So far so simple.  Let’s try a trickier one. “Grexit” is terrifying. If it sparks contagion, it could plunge Europe and the world back into recession. Most pundits assume it would be an unmitigated disaster. But remembering Kto Kovo, it is worth contemplating who would suffer and who would gain from Grexit.

The most obvious loser is anyone with euros in a Greek bank. If Greece exits the common currency and replaces euro deposits with drachma, and the drachma inevitably falls in value, then the value of those cash deposits would plunge as well. No wonder the Greek middle class fears leaving the euro. Their savings, sitting in their bank accounts, would be devastated.

Of course, most rich Greeks have already shifted their euro deposits out of Greek banks into institutions in Switzerland or Germany. After Grexit, their euro holdings would remain constant while their drachma costs would fall. As Greek banks collapsed and Greek businesses struggled to access capital, some would inevitably need to sell assets to raise cash.  As a flood of middle-class assets hit the market, their price would collapse and rich Greeks sitting on euros would sweep in and buy them for a song. The rich who liquidated their Greek bank accounts in time could end up the big winners from Grexit.

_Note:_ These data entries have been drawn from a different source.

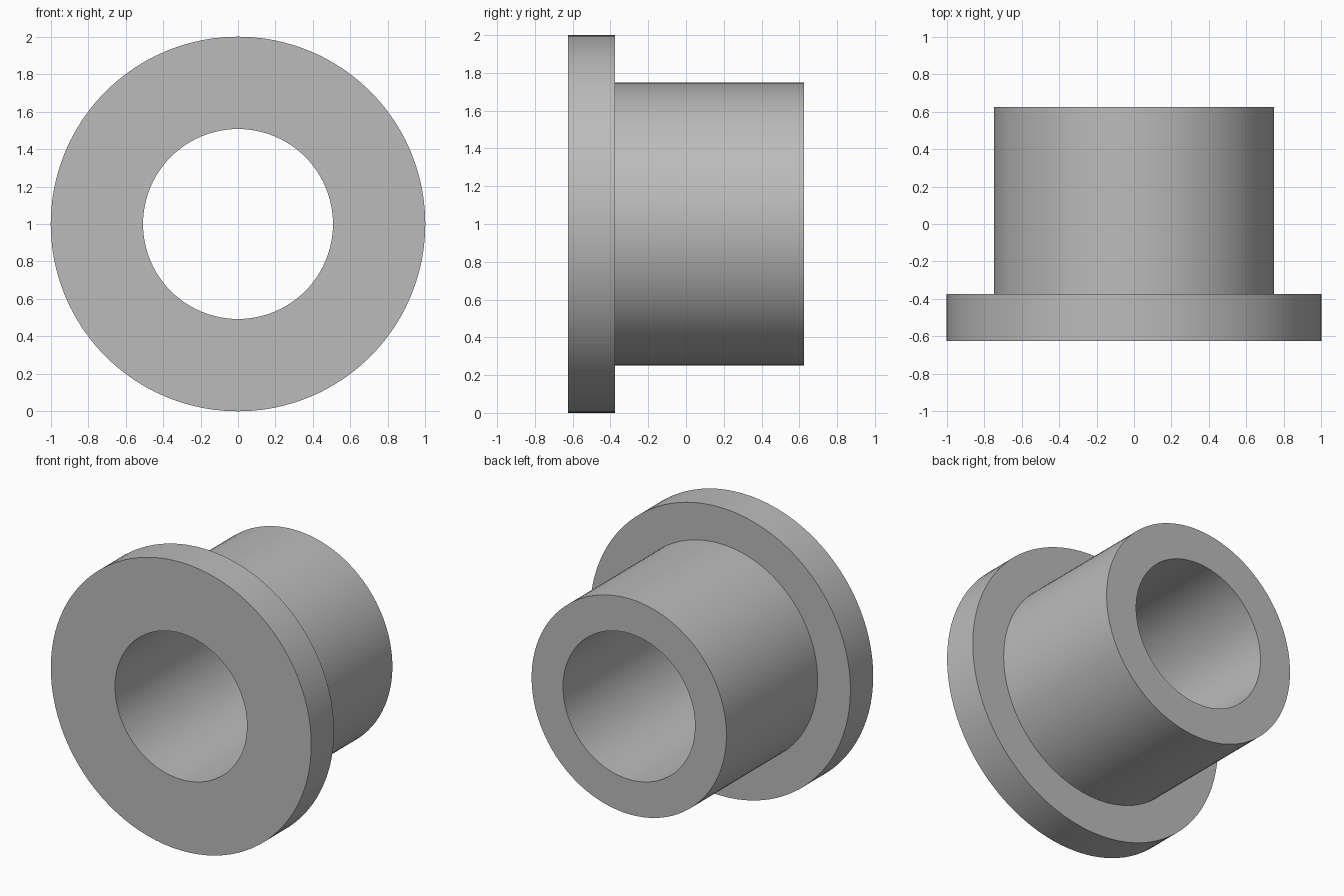
import bpy
import bmesh
from math import pi, radians
from mathutils import Matrix, Vector

SEGMENTS = 96
BORE, BODY, FLANGE = 0.507, 0.748, 1.0
FRONT, STEP, BACK = -0.625, -0.375, 0.625

default = bpy.data.objects.get("Cube")
if default:
    bpy.data.objects.remove(default, do_unlink=True)

# Plain grey metal
grey = bpy.data.materials.new("grey_metal")
grey.use_nodes = True
colour = (0.5, 0.5, 0.5, 1)
grey.diffuse_color = colour
grey.node_tree.nodes["Principled BSDF"].inputs["Base Color"].default_value = colour

# Half section of the flanged bushing as (radius, y), spun around the bore axis
section = [(BORE, FRONT), (FLANGE, FRONT), (FLANGE, STEP),
           (BODY, STEP), (BODY, BACK), (BORE, BACK)]
bm = bmesh.new()
verts = [bm.verts.new((r, y, 0)) for r, y in section]
edges = [bm.edges.new((v, verts[(i + 1) % len(verts)])) for i, v in enumerate(verts)]
bmesh.ops.spin(bm, geom=verts + edges, cent=Vector(), axis=(0, 1, 0),
               angle=2 * pi, steps=SEGMENTS, use_merge=True)
bmesh.ops.remove_doubles(bm, verts=bm.verts, dist=0.0001)
bmesh.ops.recalc_face_normals(bm, faces=bm.faces)
bmesh.ops.transform(bm, matrix=Matrix.Translation((0, 0, FLANGE)), verts=bm.verts)

mesh = bpy.data.meshes.new("flanged_bushing")
bm.to_mesh(mesh)
bm.free()
mesh.materials.append(grey)
bushing = bpy.data.objects.new("flanged_bushing", mesh)
bpy.context.collection.objects.link(bushing)

# Smooth round walls with crisp rims
bpy.ops.object.select_all(action="DESELECT")
bushing.select_set(True)
bpy.context.view_layer.objects.active = bushing
bpy.ops.object.shade_smooth_by_angle(angle=radians(30))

Foreign tourists and investors would also gain from a weak drachma. Vacations in Greece would be cheaper, as would buying property and businesses. Increased tourism and more competitive exports would create jobs, lowering the 27% adult unemployment and 50% youth unemployment created by five years of austerity.

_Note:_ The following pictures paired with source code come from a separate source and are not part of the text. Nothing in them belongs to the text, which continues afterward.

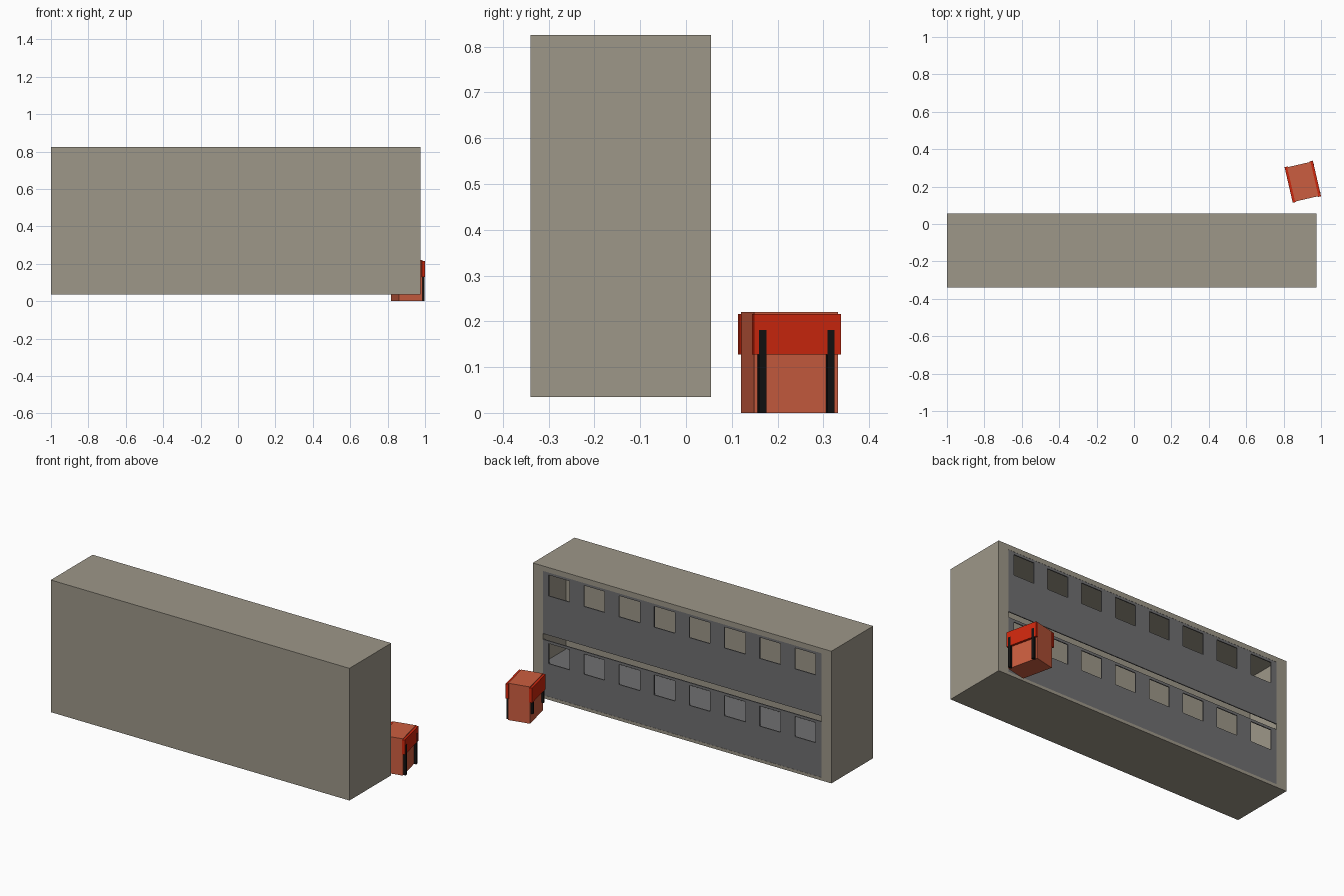
import bpy, bmesh
from math import radians
from mathutils import Matrix

if "Cube" in bpy.data.objects:
    bpy.data.objects.remove(bpy.data.objects["Cube"])


def material(name, rgb):
    m = bpy.data.materials.new(name)
    m.diffuse_color = (*rgb, 1)
    m.use_nodes = True
    m.node_tree.nodes["Principled BSDF"].inputs["Base Color"].default_value = m.diffuse_color
    return m


STONE = material("stone", (0.34, 0.31, 0.25))
GREY = material("facade_grey", (0.16, 0.16, 0.165))
RED = material("bright_red", (0.62, 0.02, 0.004))
BRICK = material("brick_red", (0.6, 0.11, 0.05))
BLACK = material("black", (0.006, 0.006, 0.006))


def finish(name, bm, mat, matrix=None):
    bmesh.ops.recalc_face_normals(bm, faces=bm.faces)
    mesh = bpy.data.meshes.new(name)
    bm.to_mesh(mesh)
    bm.free()
    mesh.materials.append(mat)
    ob = bpy.data.objects.new(name, mesh)
    bpy.context.collection.objects.link(ob)
    if matrix:
        ob.matrix_world = matrix
    return ob


def cube(x, y, z):
    bm = bmesh.new()
    bmesh.ops.create_cube(bm, size=1)
    for v in bm.verts:
        v.co = [(r[0] + r[1]) / 2 + c * (r[1] - r[0]) for r, c in zip((x, y, z), v.co)]
    return bm


def box(name, x, y, z, mat, matrix=None):
    return finish(name, cube(x, y, z), mat, matrix)


# Building shell: a block with a room sunk into its back face
CX, BACK, DEPTH = -0.0125, 0.055, 0.22
bm = cube((-1, 0.975), (-0.34, BACK), (0.035, 0.825))
face = max(bm.faces, key=lambda f: f.calc_center_median().y)
bmesh.ops.inset_individual(bm, faces=[face], thickness=0.02)
for v in face.verts:
    v.co.x = CX + (0.921 if v.co.x > CX else -0.921)
    v.co.z = 0.795 if v.co.z > 0.43 else 0.053
new = bmesh.ops.extrude_discrete_faces(bm, faces=[face])["faces"][0]
for v in new.verts:
    v.co.y -= DEPTH
finish("building_shell", bm, STONE)

# Raised room floor
box("room_floor", (CX - 0.92, CX + 0.92), (BACK - DEPTH, BACK - 0.008), (0.054, 0.245), GREY)


# Facade panels, each with a row of eight window openings
def facade(name, z0, sill, head, z1):
    xs = [CX - 0.921]
    for i in range(8):
        mid = CX + (i - 3.5) * 0.2325
        xs += [mid - 0.069, mid + 0.069]
    xs.append(CX + 0.921)
    zs = [z0, sill, head, z1]
    bm = bmesh.new()
    grid = [[bm.verts.new((x, BACK - 0.001, z)) for z in zs] for x in xs]
    for i in range(len(xs) - 1):
        for j in range(3):
            if not (j == 1 and i % 2):
                bm.faces.new((grid[i][j], grid[i][j + 1], grid[i + 1][j + 1], grid[i + 1][j]))
    ext = bmesh.ops.extrude_face_region(bm, geom=bm.faces[:], use_keep_orig=True)["geom"]
    for v in ext:
        if isinstance(v, bmesh.types.BMVert):
            v.co.y -= 0.006
    finish(name, bm, GREY)


facade("lower_facade", 0.053, 0.25, 0.37, 0.386)
facade("upper_facade", 0.42, 0.655, 0.78, 0.795)

# Red kiosk behind the building, turned slightly
place = Matrix.Translation((0.9025, 0.226, 0)) @ Matrix.Rotation(radians(13), 4, 'Z')
box("kiosk_body", (-0.064, 0.064), (-0.094, 0.094), (0, 0.22), BRICK, place)
for side, s in (("left", -1), ("right", 1)):
    box(side + "_side_panel", sorted((s * 0.06, s * 0.0775)), (-0.0976, 0.0976),
        (0.128, 0.216), RED, place)
    # Black upright posts under and against the side panels
    for end, y in (("front", -0.078), ("rear", 0.075)):
        outer, bottom = (0.0785, 0) if s > 0 else (0.0765, 0.055)
        box(f"{side}_{end}_post", sorted((s * 0.058, s * outer)), (y - 0.008, y + 0.008),
            (bottom, 0.181), BLACK, place)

Greek pensioners and civil servants, hammered by austerity, would get a break. With Greece once again in control of its own currency, the Greek government would finally be able to enact a simulative monetary policy, and that should provide a boost to workers and entrepreneurs.

German workers, on the other hand, wouldn’t do well from Grexit, especially if other periphery countries followed suit. The value of the euro has been held down because of stagnation in the southern periphery. The weak euro has been enormously stimulative for Germany’s export sector. As the Eurozone shrank down to a German core and the euro rose in value, becoming more like a renascent Deutschmark, German exports would shrink and German jobs would disappear. 

German taxpayers would also lose. The money they lent Greece, or more accurately the money used to buy Greek debt previously owned by German and French banks, will probably never be paid back.  Which reminds us of perhaps the biggest winner of all.

Every financial crisis ultimately is caused by creditors lending more than borrowers can repay. Both borrowers and lenders hope to make the other shoulder the cost of that imprudent lending. Had Greece defaulted and left the euro in 2010, the German and French banks holding their debt would have failed. The austerity of the past five years was the price of shifting debt from private sector banks on to the balance sheets of public institutions. German taxpayers have taken the hit - but German banks have not. Perhaps that helps explain the last five years.

In 1931, speculative pressures drove Britain off the gold standard. Losing the time-honoured link between sterling and gold was seen as unthinkable and terrifying. But historians now tell us that leaving gold, allowing Britain to run an independent and stimulative monetary policy, was the key to Britain’s recovery from the Great Depression. All over Europe, unemployment reduced and growth started in countries that left the gold standard and regained control of monetary policy. Perhaps Grexit would do the same for Greece today.

Tom Streithorst is an American in London who has been writing for magazines on both sides of the pond since 2008. He is currently working on a book on post scarcity economics.

Image is courtesy of Jean-Pisani Ferry.